  31. 31. Water and Energy By 2035 water withdrawals could increase by 20% and consumption by 85%, driven by a shift towards higher efficiency power plants with more advanced cooling systems (that reduce water withdrawals but increase consumption) World’s Total Water Withdrawals in 2010 According to the International Energy Agency, global water withdrawals for energy production in 2010 were 583 billion m3 (representing some 15% of the world’s total withdrawals), of which 66 billion m3 was consumed Image courtesy sritangphoto/ FreeDigitalPhotos.net
  32. 32. WATER, FOOD, AND ENERGY NEXUS Water is an input for producing agricultural goods in the fields and along the entire agro- food supply chain. Energy is required to produce and distribute water and food: Pump water from groundwater or surface water sources Power tractors and irrigation machinery Process and transport agricultural goods Image courtesy Vlado/ FreeDigitalPhotos.net Source: World Water Development Report 2014
  33. 33. Image courtesy of zirconicusso/ FreeDigitalPhotos.netSource: World Water Development Report 2014
  34. 34. Image courtesy of Keattikorn/ FreeDigitalPhotos.net Source: World Water Development Report 2014
  35. 35. Image courtesy of Stuart Miles/ FreeDigitalPhotos.net Source: World Water Development Report 2014
  36. 36. WATER AND CLIMATE CHANGE . Water is the primary medium through which climate change influences the Earth's ecosystems and therefore people’s livelihoods and well- being More severe and more frequent droughts More severe and more frequent floods Source: UN-Water Key Messages on Climate Change and Water

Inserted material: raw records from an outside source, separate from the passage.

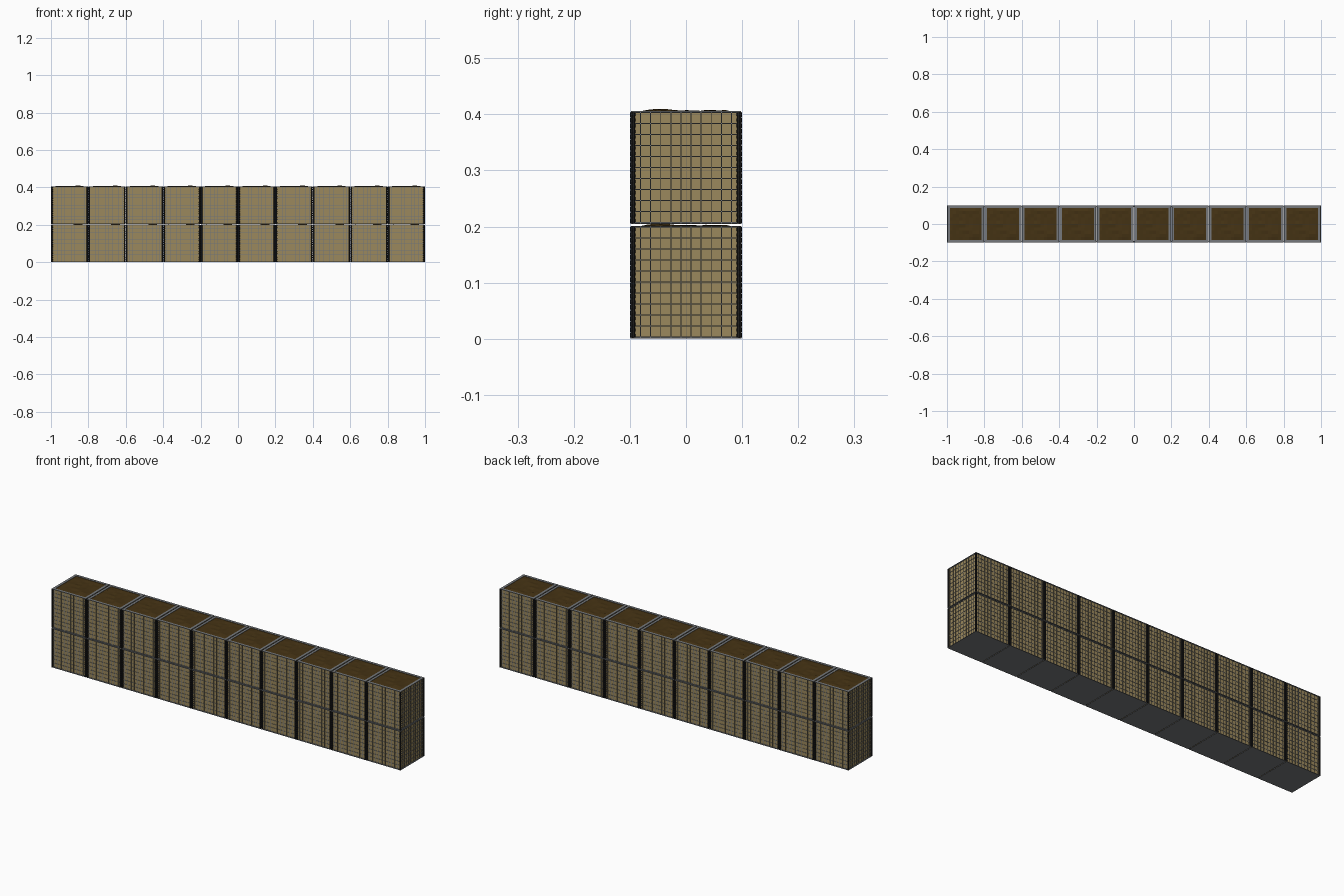
import bpy, bmesh, math, random
from mathutils import Matrix, Vector

if "Cube" in bpy.data.objects:
    bpy.data.objects.remove(bpy.data.objects["Cube"])

random.seed(4)
PITCH, LIFT, TOP = 0.2, 0.2045, 0.2


def material(name, rgb):
    m = bpy.data.materials.new(name)
    m.diffuse_color = (*rgb, 1)
    m.use_nodes = True
    m.node_tree.nodes["Principled BSDF"].inputs["Base Color"].default_value = m.diffuse_color
    return m


TAN = material("tan_fabric", (0.33, 0.25, 0.11))
SOIL = material("brown_soil", (0.06, 0.033, 0.007))
STEEL = material("steel", (0.18, 0.19, 0.2))
BLACK = material("dark_coil", (0.012, 0.012, 0.012))


def box(bm, lo, hi):
    lo, hi = Vector(lo), Vector(hi)
    size = hi - lo
    bmesh.ops.create_cube(bm, size=1, matrix=Matrix.Translation((lo + hi) / 2)
                          @ Matrix.Diagonal((*size, 1)))


def finish(bm, name, mat):
    me = bpy.data.meshes.new(name)
    bm.to_mesh(me)
    bm.free()
    me.materials.append(mat)
    return me


def four_sides(bm):
    # repeat the front side around the cell
    src = bm.verts[:] + bm.edges[:] + bm.faces[:]
    for k in range(1, 4):
        new = bmesh.ops.duplicate(bm, geom=src)["geom"]
        bmesh.ops.rotate(bm, verts=[v for v in new if isinstance(v, bmesh.types.BMVert)],
                         cent=(0, 0, 0), matrix=Matrix.Rotation(k * math.pi / 2, 3, 'Z'))


# fabric liner walls
bm = bmesh.new()
box(bm, (-0.092, -0.092, 0.002), (0.092, -0.088, TOP - 0.001))
four_sides(bm)
liner = finish(bm, "fabric_liner", TAN)

# welded wire mesh panels
bm = bmesh.new()
R = 0.0008
for i in range(10):
    x = -0.081 + i * 0.018
    box(bm, (x - R, -0.0965, 0.001), (x + R, -0.0949, TOP))
for i in range(11):
    z = 0.003 + i * (TOP - 0.004) / 10
    box(bm, (-0.093, -0.0949, z - R), (0.093, -0.0933, z + R))
four_sides(bm)
wires = finish(bm, "wire_mesh", STEEL)

# top rim
bm = bmesh.new()
box(bm, (-0.098, -0.098, TOP - 0.001), (0.098, -0.085, TOP + 0.001))
four_sides(bm)
rim = finish(bm, "top_rim", STEEL)

# base plate
bm = bmesh.new()
box(bm, (-0.0985, -0.0985, 0), (0.0985, 0.0985, 0.002))
base = finish(bm, "base_plate", STEEL)

# coiled corner hinges: ribbed columns
bm = bmesh.new()
rings = []
STEPS, SIDES = 40, 8
for j in range(STEPS + 1):
    r = 0.005 if j % 2 else 0.0042
    rings.append([bm.verts.new((-0.095 + r * math.cos(a), -0.095 + r * math.sin(a),
                                0.001 + j * (TOP - 0.001) / STEPS))
                  for a in (2 * math.pi * k / SIDES for k in range(SIDES))])
for a, b in zip(rings, rings[1:]):
    for k in range(SIDES):
        n = (k + 1) % SIDES
        bm.faces.new((a[k], a[n], b[n], b[k]))
bm.faces.new(rings[0][::-1])
bm.faces.new(rings[-1])
four_sides(bm)
coils = finish(bm, "corner_coils", BLACK)

# uneven soil fill
bm = bmesh.new()
bmesh.ops.create_grid(bm, x_segments=10, y_segments=10, size=0.088)
for v in bm.verts:
    edge = max(abs(v.co.x), abs(v.co.y)) > 0.086
    peak = max(0, 1 - (v.co.xy - Vector((0.045, -0.045))).length / 0.03)
    v.co.z = TOP + (-0.001 if edge else random.uniform(-0.001, 0.0032) + 0.004 * peak)
soil = finish(bm, "soil_fill", SOIL)

# lay the cells: two courses of ten
for course in range(2):
    for i in range(10):
        for me in (liner, wires, rim, base, coils, soil):
            ob = bpy.data.objects.new(f"{me.name}_{course + 1}_{i + 1}", me)
            ob.location = ((i - 4.5) * PITCH, 0, course * LIFT)
            bpy.context.collection.objects.link(ob)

  37. 37. WATER AND CLIMATE CHANGE Source: UN-Water Key Messages on Climate Change and Water Image courtesy digitalart/ FreeDigitalPhotos.net Higher average temperatures and changes in precipitation and temperature extremes are projected to affect the availability of water resources through changes in rainfall distribution soil moisture glacier and ice/snow melt river groundwater flows These factors are expected to lead to further deterioration of water quality
  38. 38. Image courtesy of xedos4/ FreeDigitalPhotos.net Image courtesy of Stuart Miles/ FreeDigitalPhotos.net

×